The Labour Market Partnerships program provides financial assistance to projects that involve a partnership of stakeholders who have come together to focus on an identified labour market issue. The activities of the project must be oriented towards having a positive impact on the labour market and should use and apply labour market intelligence to finding appropriate solutions.
ONN understands that the LMP program breaks down labour market issues into the following three categories:
(1) human resource planning
(2) local economic (employment) development
(3) labour force adjustment.
The Three Phases of a Human Capital Renewal Strategy
ONN recognizes that LMPs are designed to encourage and support partnerships among employers, employer/ employee associations, and community organizations in addressing labour force issues through partnership and innovative strategies. The key objective of undertaking such planning is to develop and promote labour market intelligence for the nonprofit sector in Ontario, and ensure that this intelligence is used to help develop the sector’s labour market over the coming decade. In other words, in partnership with key stakeholders across the sector, ONN plans to collect data, build a human resource plan with that data, and begin implementing a Human Capital Renewal Strategy for Ontario’s nonprofit sector. The project will proceed in three phases.
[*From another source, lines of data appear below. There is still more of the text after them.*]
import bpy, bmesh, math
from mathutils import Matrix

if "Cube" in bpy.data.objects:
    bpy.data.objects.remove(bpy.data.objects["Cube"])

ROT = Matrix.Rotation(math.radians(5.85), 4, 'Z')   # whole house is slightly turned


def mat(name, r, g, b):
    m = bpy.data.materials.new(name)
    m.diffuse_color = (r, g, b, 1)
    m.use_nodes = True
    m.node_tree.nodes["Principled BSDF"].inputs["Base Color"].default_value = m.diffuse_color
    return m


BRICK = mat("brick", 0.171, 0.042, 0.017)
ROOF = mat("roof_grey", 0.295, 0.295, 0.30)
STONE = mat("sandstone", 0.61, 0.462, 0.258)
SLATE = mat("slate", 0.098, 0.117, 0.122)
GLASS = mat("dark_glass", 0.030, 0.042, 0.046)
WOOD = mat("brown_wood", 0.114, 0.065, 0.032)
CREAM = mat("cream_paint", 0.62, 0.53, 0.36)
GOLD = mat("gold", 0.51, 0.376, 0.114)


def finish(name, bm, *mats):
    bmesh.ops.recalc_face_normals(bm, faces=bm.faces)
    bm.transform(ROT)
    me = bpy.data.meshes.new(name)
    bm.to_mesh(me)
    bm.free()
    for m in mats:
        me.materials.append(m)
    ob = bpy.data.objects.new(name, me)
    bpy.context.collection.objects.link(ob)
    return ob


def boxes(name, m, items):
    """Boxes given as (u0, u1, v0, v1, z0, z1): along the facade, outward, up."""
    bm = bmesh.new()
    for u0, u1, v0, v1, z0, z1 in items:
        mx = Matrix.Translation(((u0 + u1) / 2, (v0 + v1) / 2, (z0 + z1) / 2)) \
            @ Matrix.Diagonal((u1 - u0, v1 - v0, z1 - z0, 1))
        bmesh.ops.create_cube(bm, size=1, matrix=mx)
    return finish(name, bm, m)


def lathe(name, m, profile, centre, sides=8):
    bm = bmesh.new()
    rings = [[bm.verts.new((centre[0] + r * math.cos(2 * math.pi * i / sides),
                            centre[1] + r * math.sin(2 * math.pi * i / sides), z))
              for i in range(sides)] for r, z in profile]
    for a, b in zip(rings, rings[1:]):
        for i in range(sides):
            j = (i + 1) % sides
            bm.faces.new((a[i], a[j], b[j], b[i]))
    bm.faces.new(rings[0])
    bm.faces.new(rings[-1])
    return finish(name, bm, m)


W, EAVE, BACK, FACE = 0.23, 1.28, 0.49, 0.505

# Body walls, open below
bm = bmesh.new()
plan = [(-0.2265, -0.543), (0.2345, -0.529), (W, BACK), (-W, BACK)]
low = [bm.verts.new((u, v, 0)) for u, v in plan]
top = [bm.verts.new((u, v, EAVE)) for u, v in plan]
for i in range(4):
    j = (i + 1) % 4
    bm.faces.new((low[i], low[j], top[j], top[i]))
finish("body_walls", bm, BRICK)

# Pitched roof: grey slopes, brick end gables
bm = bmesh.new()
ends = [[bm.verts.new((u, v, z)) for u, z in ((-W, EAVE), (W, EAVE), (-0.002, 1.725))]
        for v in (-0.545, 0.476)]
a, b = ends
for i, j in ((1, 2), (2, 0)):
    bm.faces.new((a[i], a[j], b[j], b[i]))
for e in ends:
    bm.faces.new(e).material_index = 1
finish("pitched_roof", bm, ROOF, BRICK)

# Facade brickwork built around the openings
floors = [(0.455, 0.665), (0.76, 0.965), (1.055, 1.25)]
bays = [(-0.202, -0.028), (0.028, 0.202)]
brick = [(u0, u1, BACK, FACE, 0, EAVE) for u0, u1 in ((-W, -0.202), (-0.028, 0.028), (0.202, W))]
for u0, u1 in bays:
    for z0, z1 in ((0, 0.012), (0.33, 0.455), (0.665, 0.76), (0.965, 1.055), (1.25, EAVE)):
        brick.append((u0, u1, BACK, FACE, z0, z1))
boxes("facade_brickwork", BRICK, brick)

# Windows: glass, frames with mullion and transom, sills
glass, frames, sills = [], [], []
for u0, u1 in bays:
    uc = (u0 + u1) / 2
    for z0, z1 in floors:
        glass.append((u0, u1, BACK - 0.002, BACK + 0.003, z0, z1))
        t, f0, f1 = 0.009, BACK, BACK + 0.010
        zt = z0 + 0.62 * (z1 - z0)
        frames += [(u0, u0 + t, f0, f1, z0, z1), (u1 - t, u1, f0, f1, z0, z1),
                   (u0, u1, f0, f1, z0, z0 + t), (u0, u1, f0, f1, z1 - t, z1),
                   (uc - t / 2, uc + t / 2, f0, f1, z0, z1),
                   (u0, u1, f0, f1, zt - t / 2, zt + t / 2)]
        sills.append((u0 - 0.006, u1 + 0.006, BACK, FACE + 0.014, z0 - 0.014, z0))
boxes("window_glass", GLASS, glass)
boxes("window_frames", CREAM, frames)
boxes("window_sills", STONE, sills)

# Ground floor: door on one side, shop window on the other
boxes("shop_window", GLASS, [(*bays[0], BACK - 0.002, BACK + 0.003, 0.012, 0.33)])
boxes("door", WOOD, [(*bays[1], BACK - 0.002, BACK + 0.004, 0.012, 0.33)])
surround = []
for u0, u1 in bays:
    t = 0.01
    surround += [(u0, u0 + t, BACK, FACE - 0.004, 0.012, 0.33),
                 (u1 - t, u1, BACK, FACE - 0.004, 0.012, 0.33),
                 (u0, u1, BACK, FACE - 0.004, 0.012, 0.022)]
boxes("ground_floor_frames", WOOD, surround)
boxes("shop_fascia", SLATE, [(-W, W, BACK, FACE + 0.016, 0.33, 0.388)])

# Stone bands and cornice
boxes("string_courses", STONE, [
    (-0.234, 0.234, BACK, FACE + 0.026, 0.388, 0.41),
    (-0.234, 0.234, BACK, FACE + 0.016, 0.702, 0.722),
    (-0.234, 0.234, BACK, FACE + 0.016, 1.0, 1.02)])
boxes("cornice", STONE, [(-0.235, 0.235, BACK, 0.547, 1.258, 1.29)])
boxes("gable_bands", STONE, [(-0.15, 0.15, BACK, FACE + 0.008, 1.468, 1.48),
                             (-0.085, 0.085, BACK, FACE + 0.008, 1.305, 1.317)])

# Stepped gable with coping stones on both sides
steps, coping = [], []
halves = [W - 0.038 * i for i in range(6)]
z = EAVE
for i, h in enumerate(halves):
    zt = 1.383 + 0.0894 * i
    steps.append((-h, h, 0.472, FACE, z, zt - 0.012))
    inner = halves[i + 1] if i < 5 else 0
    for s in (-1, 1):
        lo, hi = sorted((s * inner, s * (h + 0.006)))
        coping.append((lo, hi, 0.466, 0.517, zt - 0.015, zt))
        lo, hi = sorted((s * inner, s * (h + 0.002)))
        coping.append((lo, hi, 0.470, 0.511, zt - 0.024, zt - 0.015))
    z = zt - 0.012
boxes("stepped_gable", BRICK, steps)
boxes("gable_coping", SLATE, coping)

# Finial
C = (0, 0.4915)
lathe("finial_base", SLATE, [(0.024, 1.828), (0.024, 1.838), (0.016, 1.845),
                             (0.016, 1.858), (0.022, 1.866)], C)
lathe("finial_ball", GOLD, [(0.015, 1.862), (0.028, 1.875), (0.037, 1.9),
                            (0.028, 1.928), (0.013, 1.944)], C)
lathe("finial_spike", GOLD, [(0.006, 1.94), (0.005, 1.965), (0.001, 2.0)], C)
Phase 1: Data Collection (2012-2013)
ONN, in conjunction with other key sector partners and with the support of the HR Council for the Nonprofit Sector, will undertake a detailed study of a sample of the nonprofit sector. The resulting data will be used to inform and provide evidence for detailed human resource planning in the sector and the development and implementation of a Human Capital Renewal Strategy.
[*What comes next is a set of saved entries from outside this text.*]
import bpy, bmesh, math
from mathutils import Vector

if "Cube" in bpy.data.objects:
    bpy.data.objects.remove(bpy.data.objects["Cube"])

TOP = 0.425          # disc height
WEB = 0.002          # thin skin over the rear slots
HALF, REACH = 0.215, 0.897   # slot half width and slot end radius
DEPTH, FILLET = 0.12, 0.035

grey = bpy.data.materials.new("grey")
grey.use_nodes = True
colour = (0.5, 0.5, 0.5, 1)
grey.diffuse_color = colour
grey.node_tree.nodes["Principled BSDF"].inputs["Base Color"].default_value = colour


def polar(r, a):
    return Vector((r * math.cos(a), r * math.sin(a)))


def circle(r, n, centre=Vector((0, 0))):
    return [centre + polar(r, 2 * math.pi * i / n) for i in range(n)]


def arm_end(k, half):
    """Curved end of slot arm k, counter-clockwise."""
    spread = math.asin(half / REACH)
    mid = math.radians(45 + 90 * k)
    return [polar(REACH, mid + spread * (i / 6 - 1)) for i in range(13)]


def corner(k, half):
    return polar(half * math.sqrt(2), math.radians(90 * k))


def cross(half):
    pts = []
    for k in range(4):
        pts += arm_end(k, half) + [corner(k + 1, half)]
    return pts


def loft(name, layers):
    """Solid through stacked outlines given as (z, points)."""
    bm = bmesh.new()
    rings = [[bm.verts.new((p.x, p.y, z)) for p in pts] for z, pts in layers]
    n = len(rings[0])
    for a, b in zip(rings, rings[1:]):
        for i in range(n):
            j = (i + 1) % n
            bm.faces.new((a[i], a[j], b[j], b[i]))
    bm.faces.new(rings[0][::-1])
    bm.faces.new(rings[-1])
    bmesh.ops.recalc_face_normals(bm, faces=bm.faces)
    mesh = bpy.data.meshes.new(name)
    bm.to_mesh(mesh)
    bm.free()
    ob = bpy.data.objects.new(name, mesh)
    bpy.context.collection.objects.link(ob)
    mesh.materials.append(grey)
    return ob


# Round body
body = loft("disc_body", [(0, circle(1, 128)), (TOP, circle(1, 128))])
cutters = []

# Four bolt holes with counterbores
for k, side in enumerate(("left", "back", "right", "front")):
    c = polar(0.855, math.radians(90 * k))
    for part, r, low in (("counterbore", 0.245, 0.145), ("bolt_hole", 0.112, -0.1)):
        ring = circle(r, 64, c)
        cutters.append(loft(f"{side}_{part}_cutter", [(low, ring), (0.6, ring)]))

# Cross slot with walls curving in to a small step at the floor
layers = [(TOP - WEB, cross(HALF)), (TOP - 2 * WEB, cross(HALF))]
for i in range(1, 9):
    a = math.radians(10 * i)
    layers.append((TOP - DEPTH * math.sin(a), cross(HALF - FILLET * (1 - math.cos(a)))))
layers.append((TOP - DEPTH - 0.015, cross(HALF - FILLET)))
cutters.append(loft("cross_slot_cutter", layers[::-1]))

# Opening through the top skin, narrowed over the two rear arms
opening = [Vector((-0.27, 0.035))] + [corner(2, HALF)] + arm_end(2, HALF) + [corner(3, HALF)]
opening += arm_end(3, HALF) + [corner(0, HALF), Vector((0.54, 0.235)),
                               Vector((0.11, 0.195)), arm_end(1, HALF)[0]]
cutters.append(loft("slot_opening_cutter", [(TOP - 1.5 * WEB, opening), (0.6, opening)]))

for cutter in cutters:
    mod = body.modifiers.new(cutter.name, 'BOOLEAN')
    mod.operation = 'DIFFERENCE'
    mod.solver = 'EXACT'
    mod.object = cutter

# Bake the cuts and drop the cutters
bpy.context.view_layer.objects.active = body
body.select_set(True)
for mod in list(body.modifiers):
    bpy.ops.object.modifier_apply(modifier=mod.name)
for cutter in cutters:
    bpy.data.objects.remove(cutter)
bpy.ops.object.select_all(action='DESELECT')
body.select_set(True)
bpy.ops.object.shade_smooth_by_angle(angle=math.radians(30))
Phase 2: Designing the Human Capital Renewal Strategy (2013)
ONN will support the development and implementation of a comprehensive Human Capital Renewal Strategy for the nonprofit sector. The strategy will be informed by evidence collected in Phase 1, including promising practices of other jurisdictions. It is anticipated that it should include the creation of a joint Partnership Council comprised of employers, employees, trainers, educators, policy makers and other potential partners to develop and guide the Human Capital Renewal Strategy, including attention to policy and regulatory developments.
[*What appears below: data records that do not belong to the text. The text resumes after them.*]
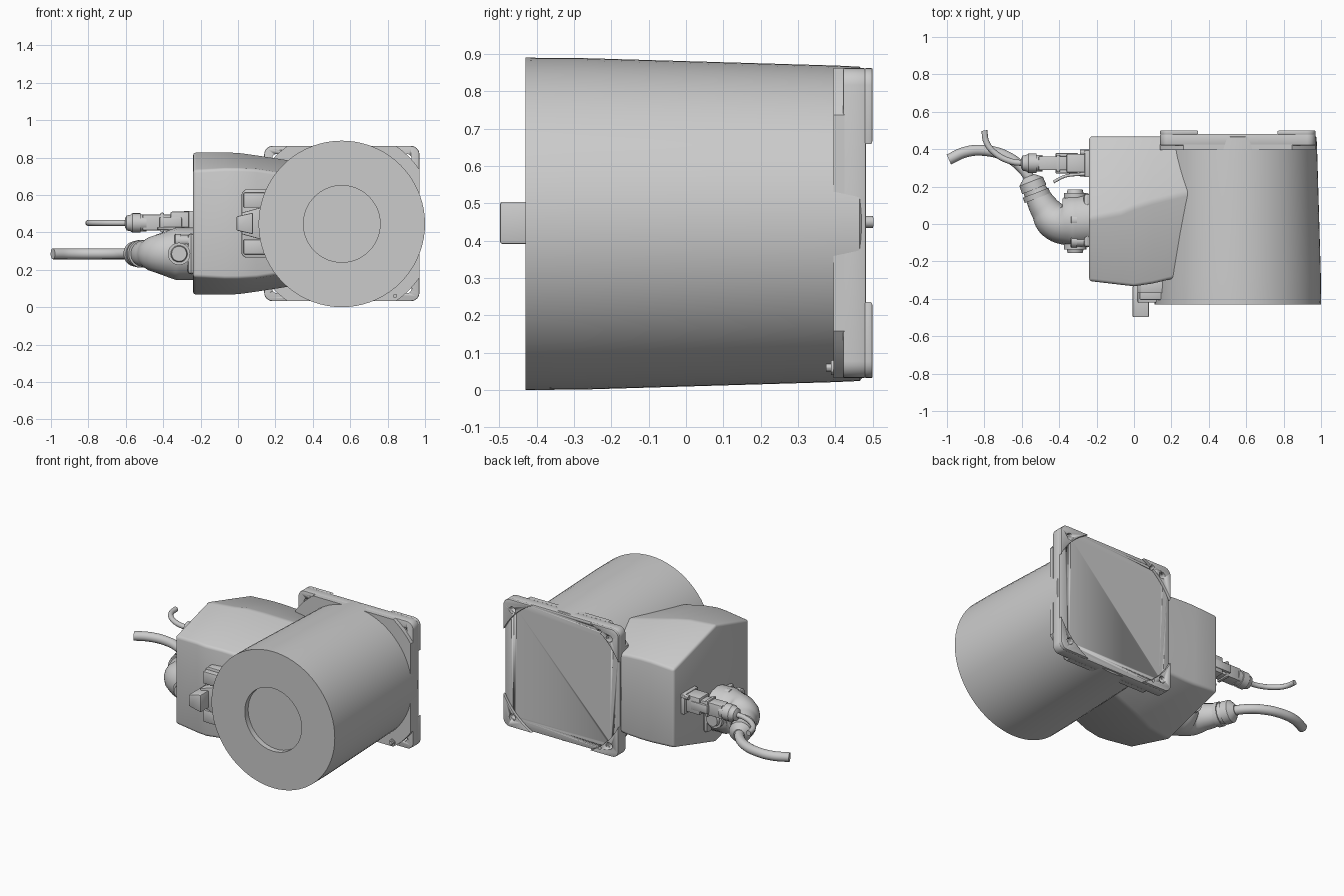
import bpy, bmesh, math
from mathutils import Vector

if "Cube" in bpy.data.objects:
    bpy.data.objects.remove(bpy.data.objects["Cube"])


def finish(name, bm, bevel=0.0, segs=2):
    bmesh.ops.recalc_face_normals(bm, faces=bm.faces)
    me = bpy.data.meshes.new(name)
    bm.to_mesh(me)
    bm.free()
    ob = bpy.data.objects.new(name, me)
    bpy.context.collection.objects.link(ob)
    activate(ob)
    if bevel:
        m = ob.modifiers.new("bevel", 'BEVEL')
        m.width, m.segments, m.limit_method = bevel, segs, 'ANGLE'
        m.angle_limit = math.radians(25)
        bpy.ops.object.modifier_apply(modifier=m.name)
    bpy.ops.object.shade_smooth_by_angle(angle=math.radians(30))
    return ob


def activate(ob):
    bpy.ops.object.select_all(action='DESELECT')
    ob.select_set(True)
    bpy.context.view_layer.objects.active = ob


def loft(name, rings, bevel=0.0, segs=2):
    bm = bmesh.new()
    vs = [[bm.verts.new(p) for p in r] for r in rings]
    n = len(vs[0])
    for a, b in zip(vs, vs[1:]):
        for i in range(n):
            bm.faces.new((a[i], a[(i + 1) % n], b[(i + 1) % n], b[i]))
    bm.faces.new(vs[0])
    bm.faces.new(vs[-1])
    return finish(name, bm, bevel, segs)


def prism(name, pts, y0, y1, bevel=0.0):
    """Outline in x, z pushed along y."""
    return loft(name, [[(x, y, z) for x, z in pts] for y in (y0, y1)], bevel)


def box(name, x, y, z, bevel=0.006):
    return prism(name, [(x[0], z[0]), (x[1], z[0]), (x[1], z[1]), (x[0], z[1])], y[0], y[1], bevel)


def lathe(name, profile, loc, axis, n=24):
    """Profile of (distance along axis, radius)."""
    q = Vector((0, 0, 1)).rotation_difference(Vector(axis).normalized())
    ring = [(math.cos(2 * math.pi * i / n), math.sin(2 * math.pi * i / n)) for i in range(n)]
    return loft(name, [[q @ Vector((r * c, r * s, h)) + Vector(loc) for c, s in ring]
                       for h, r in profile])


def tube(name, pts, radius, radii=None):
    cu = bpy.data.curves.new(name, 'CURVE')
    cu.dimensions, cu.bevel_depth, cu.bevel_resolution = '3D', radius, 6
    cu.use_fill_caps, cu.resolution_u = True, 8
    sp = cu.splines.new('BEZIER')
    sp.bezier_points.add(len(pts) - 1)
    for i, (bp, p) in enumerate(zip(sp.bezier_points, pts)):
        bp.co = p
        bp.handle_left_type = bp.handle_right_type = 'AUTO'
        bp.radius = radii[i] if radii else 1
    ob = bpy.data.objects.new(name, cu)
    bpy.context.collection.objects.link(ob)
    activate(ob)
    bpy.ops.object.convert(target='MESH')
    bpy.ops.object.shade_smooth_by_angle(angle=math.radians(40))
    return ob


CX, CZ, H = 0.555, 0.447, 0.415
Y = (0, 1, 0)

# motor barrel with a shallow round recess in the front
lathe("motor_barrel", [(-0.395, 0.205), (-0.43, 0.205), (-0.43, 0.445), (-0.28, 0.444),
                       (0.4, 0.424), (0.465, 0.421), (0.475, 0.41)], (CX, 0, 0.445), Y, 72)


# mounting flange: rounded square plate, stepped front layer, raised corner pads
def corner_arc(k, r=0.045, n=6):
    """Rounded plate corner for quadrant k, counter-clockwise."""
    mid = math.pi / 4 + k * math.pi / 2
    d = (H - r) * math.sqrt(2)
    px, pz = CX + d * math.cos(mid), CZ + d * math.sin(mid)
    return [(px + r * math.cos(a), pz + r * math.sin(a))
            for a in [mid - math.pi / 4 + math.pi / 2 * i / n for i in range(n + 1)]]


def circle_arc(k, R, n=10):
    """Part of a circle lying inside the plate corner of quadrant k."""
    a0 = math.acos(H / R)
    return [(CX + R * math.cos(a), CZ + R * math.sin(a)) for a in
            [k * math.pi / 2 + a0 + (math.pi / 2 - 2 * a0) * i / n for i in range(n + 1)]]


holed = [prism("flange_plate", sum((corner_arc(k) for k in range(4)), []), 0.42, 0.482, 0.006)]
prism("flange_front_step", sum((circle_arc(k, 0.506) for k in range(4)), []), 0.395, 0.425)
for k in range(4):
    holed.append(prism("flange_corner_pad", corner_arc(k) + circle_arc(k, 0.465)[::-1],
                       0.478, 0.5, 0.004))

# screw holes through the flange corners
spots = [(CX + sx * 0.35, CZ + sz * 0.35, 0.022) for sx in (-1, 1) for sz in (-1, 1)]
spots += [(0.275, 0.068, 0.012), (0.275, 0.826, 0.012)]
for x, z, r in spots:
    cut = lathe("hole_cutter", [(0.35, r), (0.55, r)], (x, 0, z), Y, 20)
    cut.hide_render = True
    for ob in holed:
        if (Vector((x, z)) - Vector((CX, CZ))).dot(
                Vector((ob.data.vertices[0].co.x - CX, ob.data.vertices[0].co.z - CZ))) < 0.1 \
                and ob is not holed[0]:
            continue
        activate(ob)
        m = ob.modifiers.new("hole", 'BOOLEAN')
        m.operation, m.object, m.solver = 'DIFFERENCE', cut, 'EXACT'
        bpy.ops.object.modifier_apply(modifier=m.name)
    bpy.data.objects.remove(cut)

# earth screw on the flange
lathe("earth_screw", [(0.375, 0.011), (0.388, 0.011), (0.388, 0.02), (0.402, 0.02),
                      (0.402, 0.012), (0.43, 0.012)], (0.84, 0, 0.06), Y, 12)

# terminal housing: six-sided section with ridges above and below, lofted along x
sections = []
for x, front, ridge_y, top, edge in ((-0.24, -0.305, 0.03, 0.382, 0.285), (-0.07, -0.325, 0.06, 0.382, 0.295),
                                     (0.0, -0.333, 0.09, 0.38, 0.295), (0.1, -0.318, 0.12, 0.366, 0.29),
                                     (0.3, -0.27, 0.17, 0.335, 0.26), (0.5, -0.22, 0.17, 0.29, 0.22)):
    sections.append([(x, front, 0.447 + edge), (x, ridge_y, 0.447 + top), (x, 0.468, 0.447 + edge - 0.03),
                     (x, 0.468, 0.447 - edge + 0.03), (x, ridge_y, 0.447 - top), (x, front, 0.447 - edge)])
loft("terminal_housing", sections, 0.016, 3)

# latch bracket on the front of the housing, beside the barrel
prism("latch_base", [(0.02, 0.28), (0.04, 0.265), (0.16, 0.265), (0.16, 0.63), (0.04, 0.63), (0.02, 0.61)],
      -0.37, -0.30, 0.005)
for s in (-1, 1):
    box("latch_cheek", (0.03, 0.15), (-0.405, -0.33), sorted((0.447 + s * 0.085, 0.447 + s * 0.165)))
prism("latch_bridge", [(0.02, 0.39), (0.13, 0.36), (0.13, 0.535), (0.02, 0.505)], -0.42, -0.33, 0.005)
prism("latch_knob", [(-0.008, 0.41), (0.08, 0.39), (0.08, 0.505), (-0.008, 0.485)], -0.498, -0.33, 0.006)

# slim signal connector
z0 = 0.45
box("signal_socket_flange", (-0.265, -0.23), (0.25, 0.395), (z0 - 0.065, z0 + 0.065))
box("signal_socket", (-0.36, -0.25), (0.275, 0.375), (z0 - 0.05, z0 + 0.06))
box("signal_plug", (-0.51, -0.35), (0.288, 0.362), (z0 - 0.04, z0 + 0.045))
for s in (-1, 1):
    box("signal_clip", (-0.42, -0.30), sorted((0.325 + s * 0.035, 0.325 + s * 0.055)), (z0 - 0.025, z0 + 0.03))
    lathe("signal_flange_screw", [(0, 0.014), (0.05, 0.014)], (-0.29, 0.325 + s * 0.058, z0 + s * 0.05), (1, 0, 0), 12)
box("signal_plug_collar", (-0.415, -0.395), (0.28, 0.37), (z0 - 0.05, z0 + 0.055))
lathe("signal_gland", [(0, 0.045), (0.03, 0.045), (0.03, 0.052), (0.075, 0.052), (0.085, 0.044), (0.105, 0.04),
                       (0.115, 0.022)], (-0.49, 0.325, z0), (-1, 0, 0))
tube("signal_cable", [(-0.58, 0.325, z0), (-0.66, 0.335, z0), (-0.75, 0.385, z0),
                      (-0.79, 0.44, z0), (-0.8, 0.5, z0)], 0.016)

# release lever between the connectors
tube("release_lever", [(-0.43, 0.225, 0.42), (-0.37, 0.255, 0.42), (-0.3, 0.265, 0.42), (-0.23, 0.27, 0.42)], 0.008)

# large power connector with angled body
zp = 0.285
box("power_socket_flange", (-0.27, -0.23), (-0.125, 0.165), (zp - 0.11, zp + 0.11), 0.02)
tube("power_elbow", [(-0.23, 0.02, zp), (-0.33, 0.015, zp), (-0.42, 0.02, zp), (-0.475, 0.08, zp),
                     (-0.53, 0.18, zp)], 0.1, [1.4, 1.4, 1.08, 0.8, 0.62])
for y, s in ((-0.1, -1), (0.13, 1)):
    lathe("power_pivot", [(0, 0.06), (0.035, 0.06), (0.035, 0.045), (0.055, 0.04)], (-0.315, y, zp), (0, s, 0), 20)
for y, z in ((-0.09, 0.365), (0.02, 0.4)):
    lathe("power_lock_pin", [(0, 0.03), (0.07, 0.03), (0.07, 0.036), (0.1, 0.036), (0.105, 0.028)],
          (-0.235, y, z - 0.01), (-1, 0, 0), 16)
lathe("power_gland", [(0, 0.062), (0.02, 0.062), (0.02, 0.074), (0.05, 0.074), (0.05, 0.062), (0.07, 0.062),
                      (0.07, 0.07), (0.115, 0.068), (0.13, 0.05), (0.145, 0.032)],
      (-0.508, 0.12, zp), (-0.35, 0.9, 0))
tube("power_cable", [(-0.545, 0.22, zp), (-0.59, 0.29, zp), (-0.68, 0.36, zp), (-0.8, 0.393, zp),
                     (-0.9, 0.385, zp), (-0.99, 0.345, zp)], 0.029)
As part of Phase 2, pilot projects will also be carried out to test sector-driven labour force adjustments before considering the broader use of proposed initiatives.
To develop strategic human resource planning and strategy development, ONN will work with groups previously mentioned and a wide array of other sectoral, governmental, academic and expert partners. ONN will also be able to strengthen links forged across government through the Partnership Project and the Open for Business process.
Phase 3: Implementation of Strategic Actions and Assessing Early Impacts (2014-2015)
The Partnership Council will work with the Ministry of Training, Colleges and Universities and other funders to begin implementing the human capital renewal initiatives developed during Phase 2. It will assess early impacts, and at the same time establish long-term, sustainable plans for continuing the review of labour market issues affecting the sector and implementing future strategies.
The Human Capital Renewal Strategy is a work in progress. It depends on the ongoing input and feedback of all who have a stake in this important project to keep the nonprofit sector a vibrant force for the public good. If you have any suggestions or comments, please contact Heather Laird at firstname.lastname@example.org